Stated in terms reminiscent of ads for pickup trucks, President Obama last week outlined his vision for “an America built to last.” His new industrial policy includes incentives for manufacturers to create factory jobs in the United States and stricter import rules on industries subsidized by the Chinese government.

This may sound nice, but it is in fact Grannynomics on a national scale. It says that poor Americans should pay more for clothing and technology; that American firms that can’t afford to pay American workers should be punished for trying to continue in business abroad; and that America should have a 20th-century economy for the foreseeable future.

The president’s go-it-alone plan won’t create jobs either. According to a survey from the Bureau of Labor Statistics, less than three percent of large-scale layoffs in recent years have been caused by outsourcing. The real causes of unemployment lay at the feet of an overzealous regulatory state, which cost the economy $1.75 trillion in 2010, according to the Competitive Enterprise Institute.

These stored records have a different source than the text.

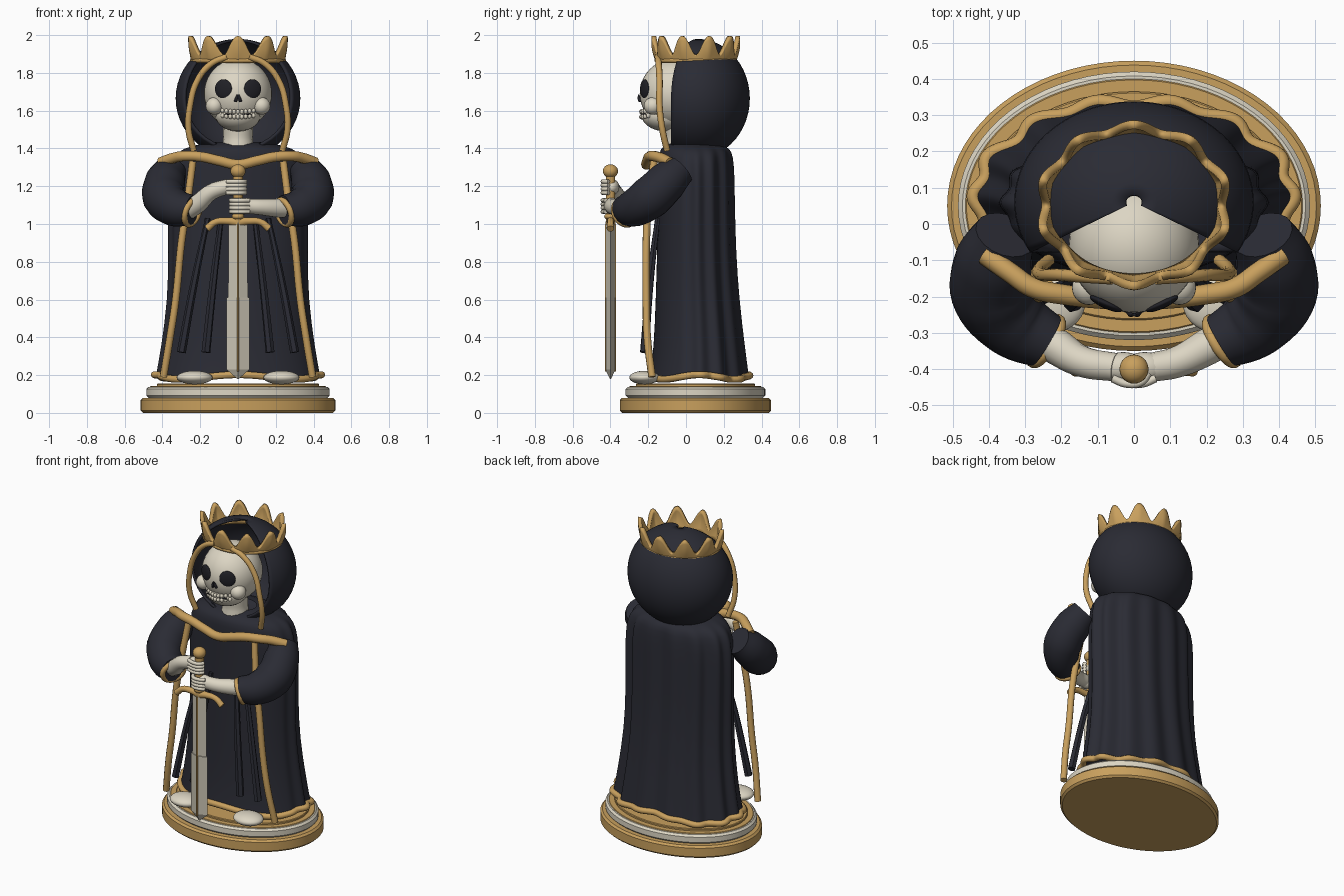
import bpy, bmesh
from math import sin, cos, pi, sqrt, acos, radians
from mathutils import Vector

if "Cube" in bpy.data.objects:
    bpy.data.objects.remove(bpy.data.objects["Cube"])


def material(name, rgb):
    m = bpy.data.materials.new(name)
    m.use_nodes = True
    m.diffuse_color = (*rgb, 1)
    m.node_tree.nodes["Principled BSDF"].inputs["Base Color"].default_value = (*rgb, 1)
    return m


CLOTH = material("dark cloth", (0.023, 0.024, 0.034))
GOLD = material("gold", (0.58, 0.35, 0.11))
BONE = material("bone", (0.72, 0.67, 0.55))
STEEL = material("pale steel", (0.60, 0.56, 0.46))
BLACK = material("socket black", (0.015, 0.015, 0.02))


def finish(ob, name, mat, angle=40):
    ob.name = name
    ob.data.materials.clear()
    ob.data.materials.append(mat)
    bpy.ops.object.select_all(action="DESELECT")
    ob.select_set(True)
    bpy.context.view_layer.objects.active = ob
    bpy.ops.object.shade_smooth_by_angle(angle=radians(angle))
    return ob


def ball(name, loc, size, mat, turn=0, seg=28):
    bpy.ops.mesh.primitive_uv_sphere_add(segments=seg, ring_count=seg // 2, location=loc, rotation=(0, 0, turn))
    bpy.context.object.scale = size
    return finish(bpy.context.object, name, mat)


def tube(name, pts, radius, mat, cyclic=False, sides=3):
    """Smooth swept tube; radius is one number or one per point."""
    cu = bpy.data.curves.new(name, "CURVE")
    cu.dimensions = "3D"
    cu.bevel_depth, cu.bevel_resolution = 1, sides
    cu.resolution_u, cu.use_fill_caps = 6, True
    sp = cu.splines.new("BEZIER")
    sp.bezier_points.add(len(pts) - 1)
    sp.use_cyclic_u = cyclic
    for i, (bp, p) in enumerate(zip(sp.bezier_points, pts)):
        bp.co = p
        bp.handle_left_type = bp.handle_right_type = "AUTO"
        bp.radius = radius if isinstance(radius, float) else radius[i]
    ob = bpy.data.objects.new(name, cu)
    bpy.context.collection.objects.link(ob)
    bpy.ops.object.select_all(action="DESELECT")
    ob.select_set(True)
    bpy.context.view_layer.objects.active = ob
    bpy.ops.object.convert(target="MESH")
    return finish(bpy.context.object, name, mat, 50)


def loft(name, rows, mat, closed=True, caps=False, angle=40):
    """Skin a list of equal-length point rows."""
    bm = bmesh.new()
    grid = [[bm.verts.new(p) for p in row] for row in rows]
    n = len(grid[0])
    for a, b in zip(grid, grid[1:]):
        for i in range(n if closed else n - 1):
            j = (i + 1) % n
            bm.faces.new((a[i], a[j], b[j], b[i]))
    if caps:
        bm.faces.new(grid[0][::-1])
        bm.faces.new(grid[-1])
    bmesh.ops.recalc_face_normals(bm, faces=bm.faces)
    me = bpy.data.meshes.new(name)
    bm.to_mesh(me)
    bm.free()
    ob = bpy.data.objects.new(name, me)
    bpy.context.collection.objects.link(ob)
    return finish(ob, name, mat, angle)


def ring(n, fn):
    return [fn(2 * pi * i / n) for i in range(n)]


def mirror(pts, s):
    return [(s * x, y, z) for x, y, z in pts]


# Stepped oval base
def base_step(name, rx, z0, z1, mat, bev=0.012):
    rows = []
    for r, z in ((rx - bev, z0), (rx, z0 + bev), (rx, z1 - bev), (rx - bev, z1)):
        rows.append(ring(72, lambda a: (r * cos(a), 0.05 + (r - 0.115) * sin(a), z)))
    loft(name, rows, mat, caps=True)


base_step("base_bottom", 0.515, 0, 0.08, GOLD)
base_step("base_middle", 0.485, 0.08, 0.138, BONE)
base_step("base_inlay", 0.465, 0.13, 0.142, GOLD, 0.003)
base_step("base_top", 0.43, 0.135, 0.155, GOLD, 0.004)


# Robe and cape with folds round the back
def robe_point(a, z, rx, ry, cy, grow=1.0):
    back = min(1, max(0, (sin(a) + 0.4) / 0.5)) * min(1, max(0, (1.43 - z) / 0.1))
    f = grow * (1 + back * (0.036 * cos(14 * a) + 0.014 * sin(7 * a)))
    return (f * rx * cos(a), cy + f * ry * sin(a), z)


profile = [(0.185, .425, .262, .07), (0.21, .42, .258, .07), (0.35, .395, .24, .07), (0.6, .362, .22, .06),
           (0.85, .358, .208, .055), (1.1, .362, .202, .055), (1.27, .36, .2, .055), (1.36, .335, .197, .052),
           (1.4, .29, .185, .05), (1.425, .2, .14, .04), (1.435, .1, .08, .03)]
robe = loft("robe", [ring(128, lambda a: robe_point(a, *p)) for p in profile], CLOTH, angle=60)
robe.modifiers.new("soft", "SUBSURF").render_levels = 1
tube("hem_trim", ring(112, lambda a: robe_point(a, 0.19 + 0.012 * cos(4 * a), .425, .262, .07, 1.01)),
     0.019, GOLD, True)

# Front trims and hanging pleats
trim = [(.24, -.17, 1.33), (.27, -.2, 1.1), (.3, -.21, .9), (.33, -.21, .6), (.36, -.205, .4), (.395, -.18, .19)]
for side, s in (("left", 1), ("right", -1)):
    tube(side + "_front_trim", mirror(trim, s), 0.02, GOLD)
    for i, (x0, x1) in enumerate(((.09, .17), (.16, .3))):
        tube(f"{side}_pleat_{i}", mirror([(x0, -.15, 1.03), ((x0 + x1) / 2, -.19, .7), (x1, -.22, .32)], s),
             [0.014, 0.02, 0.024], CLOTH, sides=1)
    ball(side + "_foot", (s * .23, -.22, .187), (.095, .08, .036), BONE)

# Collar trim
collar = [(.41, -.085, 1.325), (.34, -.135, 1.35), (.28, -.175, 1.36), (.19, -.195, 1.355), (.1, -.205, 1.335),
          (0, -.21, 1.315)]
tube("collar_trim", mirror(collar, -1) + collar[-2::-1], 0.028, GOLD)

# Sleeves with cuffs
for side, s in (("left", 1), ("right", -1)):
    path = [(.355, -.03, 1.29), (.385, -.1, 1.225), (.39, -.19, 1.14), (.325, -.275, 1.085), (.24, -.325, 1.075)]
    tube(side + "_sleeve", mirror(path, s), [.085, .108, .115, .1, .078], CLOTH, sides=7)
    axis = Vector((-s * .8, -.5, -.3)).normalized()
    u = axis.cross(Vector((0, 0, 1))).normalized()
    v = axis.cross(u)
    mid = Vector((s * .243, -.323, 1.062))
    tube(side + "_cuff", ring(16, lambda a: mid + .068 * (u * cos(a) + v * sin(a))), 0.016, GOLD, True)

# Forearms and hands stacked on the grip
arms = {"right": (-1, 1.195, [(-.3, -.28, 1.05), (-.21, -.34, 1.11), (-.14, -.38, 1.17), (-.05, -.395, 1.2)]),
        "left": (1, 1.095, [(.3, -.28, 1.08), (.2, -.34, 1.085), (.12, -.38, 1.09), (.05, -.395, 1.095)])}
for side, (s, z, path) in arms.items():
    tube(side + "_forearm", path, [.05, .05, .043, .04], BONE, sides=5)
    ball(side + "_palm", (s * .03, -.395, z), (.062, .042, .044), BONE)
    for k in range(4):
        h = z - .03 + .02 * k
        tube(f"{side}_finger_{k}", [(s * .06, -.425, h), (s * .02, -.44, h), (-s * .02, -.435, h),
                                    (-s * .04, -.41, h)], 0.0115, BONE, sides=2)

# Sword pointing down
Y = -0.4
rows = []
for z, w, t in ((.18, .004, .003), (.23, .06, .027), (.61, .06, .027), (.612, .052, .026), (1.01, .05, .026)):
    rows.append([(w, Y, z), (0, Y + t, z), (-w, Y, z), (0, Y - t, z)])
loft("blade", rows, STEEL, caps=True, angle=15)
for s in (1, -1):
    tube("blade_ridge", [(0, Y + s * .024, .22), (0, Y + s * .024, .6), (0, Y + s * .024, 1)], 0.006, GOLD, sides=1)
tube("cross_guard", [(-.165, Y, .975), (-.12, Y, 1.01), (-.05, Y, 1.015), (0, Y, 1.01), (.05, Y, 1.015),
                     (.12, Y, 1.01), (.165, Y, .975)], [.02, .018, .02, .026, .02, .018, .02], GOLD)
tube("grip", [(0, Y, 1), (0, Y, 1.12), (0, Y, 1.26)], 0.026, GOLD)
ball("pommel", (0, Y, 1.28), (.04, .04, .036), GOLD)
ball("guard_knob", (0, Y, 1.04), (.033, .033, .02), GOLD)

# Skull
C, R = Vector((0, -.06, 1.69)), (.18, .185, .185)


def face_y(x, z):
    return C.y - R[1] * sqrt(max(0, 1 - (x / R[0]) ** 2 - ((z - C.z) / R[2]) ** 2))


ball("cranium", C, R, BONE, seg=40)
ball("jaw", (0, -.105, 1.575), (.12, .13, .085), BONE)
tube("neck", [(0, -.03, 1.39), (0, -.03, 1.46), (0, -.04, 1.56)], [.085, .078, .08], BONE, sides=6)
for side, s in (("left", 1), ("right", -1)):
    ball(side + "_cheek", (s * .125, -.175, 1.625), (.046, .048, .046), BONE)
    ball(side + "_eye_socket", (s * .077, face_y(.077, 1.715) + .006, 1.715), (.049, .014, .051), BLACK, s * .42)
    tube(side + "_nostril", [(s * .014, -.243, 1.648), (s * .008, -.248, 1.665), (s * .002, -.25, 1.685)],
         [.008, .009, .004], BLACK)
ball("mouth_gap", (0, -.218, 1.581), (.075, .014, .006), BLACK)
for row in range(2):
    for k in range(-4, 5):
        x = .0205 * k
        ball("tooth", (x, -.236 + 5.5 * x * x, 1.567 + .027 * row + x * x), (.0105, .012, .0135), BONE, seg=12)

# Hood, open at the front
rows = []
for i in range(25):
    p = radians(4 + 172 * i / 24)
    r = sin(p)
    gap = acos(.5 if p < pi / 2 else min(.85, .5 / r))
    row = []
    for k in range(57):
        a = -pi / 2 + gap + (2 * pi - 2 * gap) * k / 56
        row.append((.33 * r * cos(a), .06 + .278 * r * sin(a), 1.665 + .315 * cos(p)))
    rows.append(row)
hood = loft("hood", rows, CLOTH, closed=False, angle=60)
hood.modifiers.new("thickness", "SOLIDIFY").thickness = 0.014
rim = [(.06, -.15, 1.885), (.14, -.145, 1.85), (.215, -.14, 1.76), (.255, -.14, 1.62), (.262, -.125, 1.5),
       (.235, -.1, 1.39)]
for side, s in (("left", 1), ("right", -1)):
    tube(side + "_hood_trim", mirror(rim, s), 0.017, GOLD)


# Crown with ten rounded, flared points
def crown_row(t):
    def point(a):
        k = abs(((a + pi / 2) * 10 / (2 * pi)) % 1 - .5) * 2
        h = t * (.035 + .1 * sin(k * pi / 2) ** 1.8)
        f = 1 + .8 * h + .05 * k * k * sin(t * pi)
        return (.236 * f * cos(a), .052 + .2 * f * sin(a), 1.86 + h)
    return ring(160, point)


crown = loft("crown", [crown_row(t / 6) for t in range(7)], GOLD, angle=60)
mod = crown.modifiers.new("thickness", "SOLIDIFY")
mod.thickness, mod.offset = 0.024, 0
tube("crown_band", ring(24, lambda a: (.24 * cos(a), .052 + .205 * sin(a), 1.866)), 0.014, GOLD, True)
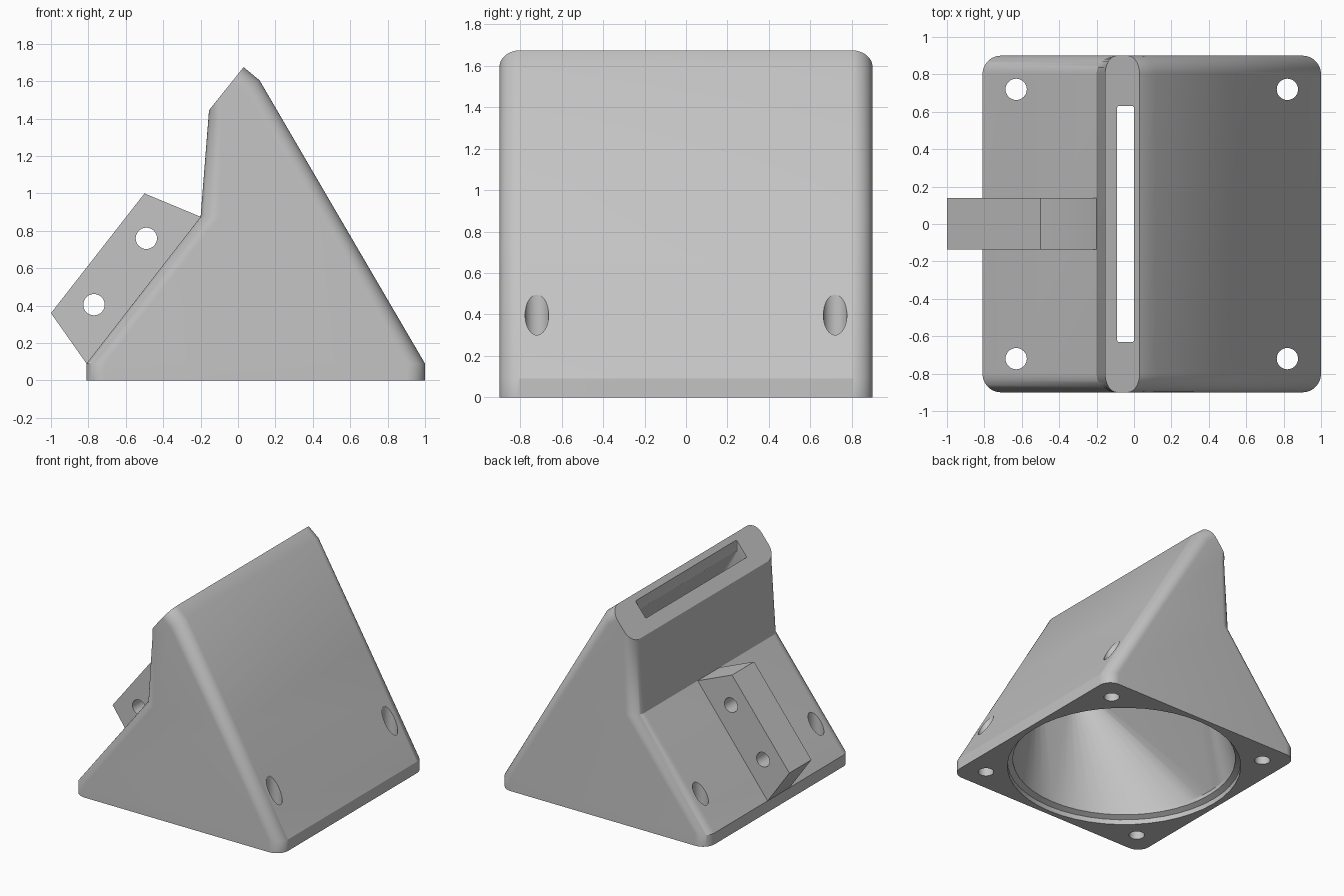
import bpy, bmesh, math
from mathutils import Vector

cube = bpy.data.objects.get("Cube")
if cube:
    bpy.data.objects.remove(cube, do_unlink=True)

grey = bpy.data.materials.new("light_grey")
grey.use_nodes = True
colour = (0.55, 0.55, 0.55, 1)
grey.diffuse_color = colour
grey.node_tree.nodes["Principled BSDF"].inputs["Base Color"].default_value = colour


def make_object(name, bm):
    bmesh.ops.recalc_face_normals(bm, faces=bm.faces)
    mesh = bpy.data.meshes.new(name)
    bm.to_mesh(mesh)
    bm.free()
    mesh.materials.append(grey)
    obj = bpy.data.objects.new(name, mesh)
    bpy.context.collection.objects.link(obj)
    return obj


def ring(left, right, half_y, radius, steps=12):
    """Rounded rectangle in the tilted plane running from left to right (x, z)."""
    a, b = Vector((left[0], 0, left[1])), Vector((right[0], 0, right[1]))
    mid, axis, half_x = (a + b) / 2, (b - a).normalized(), (b - a).length / 2
    points = []
    for corner, (sx, sy) in enumerate([(1, 1), (-1, 1), (-1, -1), (1, -1)]):
        for i in range(steps + 1):
            t = math.pi / 2 * (corner + i / steps)
            u = sx * (half_x - radius) + radius * math.cos(t)
            v = sy * (half_y - radius) + radius * math.sin(t)
            points.append(mid + axis * u + Vector((0, v, 0)))
    return points


def loft(name, rings):
    bm = bmesh.new()
    loops = [[bm.verts.new(p) for p in r] for r in rings]
    for low, high in zip(loops, loops[1:]):
        for i in range(len(low)):
            j = (i + 1) % len(low)
            bm.faces.new((low[i], low[j], high[j], high[i]))
    bm.faces.new(loops[0][::-1])
    bm.faces.new(loops[-1])
    bmesh.ops.remove_doubles(bm, verts=bm.verts, dist=0.0001)
    return make_object(name, bm)


def prism(name, profile, y0, y1):
    bm = bmesh.new()
    face = bm.faces.new([bm.verts.new((x, y0, z)) for x, z in profile])
    new = bmesh.ops.extrude_face_region(bm, geom=[face])["geom"]
    bmesh.ops.translate(bm, vec=(0, y1 - y0, 0),
                        verts=[v for v in new if isinstance(v, bmesh.types.BMVert)])
    return make_object(name, bm)


def rod(location, along_y=False):
    bpy.ops.mesh.primitive_cylinder_add(
        vertices=32, radius=0.057, depth=2, location=location,
        rotation=(math.pi / 2 if along_y else 0, 0, 0))
    return bpy.context.object


def activate(obj):
    bpy.ops.object.select_all(action='DESELECT')
    obj.select_set(True)
    bpy.context.view_layer.objects.active = obj


def cut(obj, cutter):
    cutter.hide_render = True
    mod = obj.modifiers.new("cut", 'BOOLEAN')
    mod.operation, mod.solver, mod.object = 'DIFFERENCE', 'EXACT', cutter
    activate(obj)
    bpy.ops.object.modifier_apply(modifier=mod.name)
    bpy.data.objects.remove(cutter, do_unlink=True)


# Duct shell: square base tapering to a tilted outlet
body = loft("duct_body", [
    ring((-0.81, 0), (1, 0), 0.9, 0.1),
    ring((-0.81, 0.09), (1, 0.09), 0.9, 0.1),
    ring((-0.2, 0.875), (0.541, 0.875), 0.9, 0.1),
    ring((-0.16, 1.38), (0.115, 1.605), 0.9, 0.1),
    ring((-0.155, 1.445), (0.03, 1.675), 0.9, 0.1),
])

# Hollow passage: round inlet with a stepped rim, narrowing to a slot
passage = loft("passage_cutter", [
    ring((-0.765, -0.05), (0.955, -0.05), 0.86, 0.86),
    ring((-0.765, 0.04), (0.955, 0.04), 0.86, 0.86),
    ring((-0.725, 0.06), (0.915, 0.06), 0.82, 0.82),
    ring((-0.725, 0.09), (0.915, 0.09), 0.82, 0.82),
    ring((-0.11, 0.9), (0.44, 0.9), 0.71, 0.15),
    ring((-0.09, 1.44), (0, 1.552), 0.63, 0.01),
    ring((-0.09, 1.58), (0, 1.692), 0.63, 0.01),
])
cut(body, passage)

# Corner screw holes
for x in (-0.63, 0.82):
    for y in (-0.72, 0.72):
        cut(body, rod((x, y, 0.5)))

# Mounting lug on the sloping side, with two cross holes
lug = prism("mounting_lug", [(-0.5, 1.0), (-0.2, 0.875), (-0.19, 0.868),
                             (-0.8, 0.083), (-0.81, 0.09), (-1.0, 0.36)], -0.135, 0.14)
for x, z in ((-0.49, 0.76), (-0.77, 0.405)):
    cut(lug, rod((x, 0, z), along_y=True))

for obj in (body, lug):
    activate(obj)
    bpy.ops.object.shade_smooth_by_angle(angle=math.radians(30))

The president’s latest industrial policy is old-fashioned, counterproductive, and anti-progress. It would make America poorer and less adaptable while substantially reducing our global influence.

You might expect such a lack of economic sophistication from your granny, but it’s sad to hear it from the White House.

Richard Lorenc is co-founder of the Liberty Markets Fund for Freedom, a community foundation recruiting small donors to the pro-liberty think tank movement.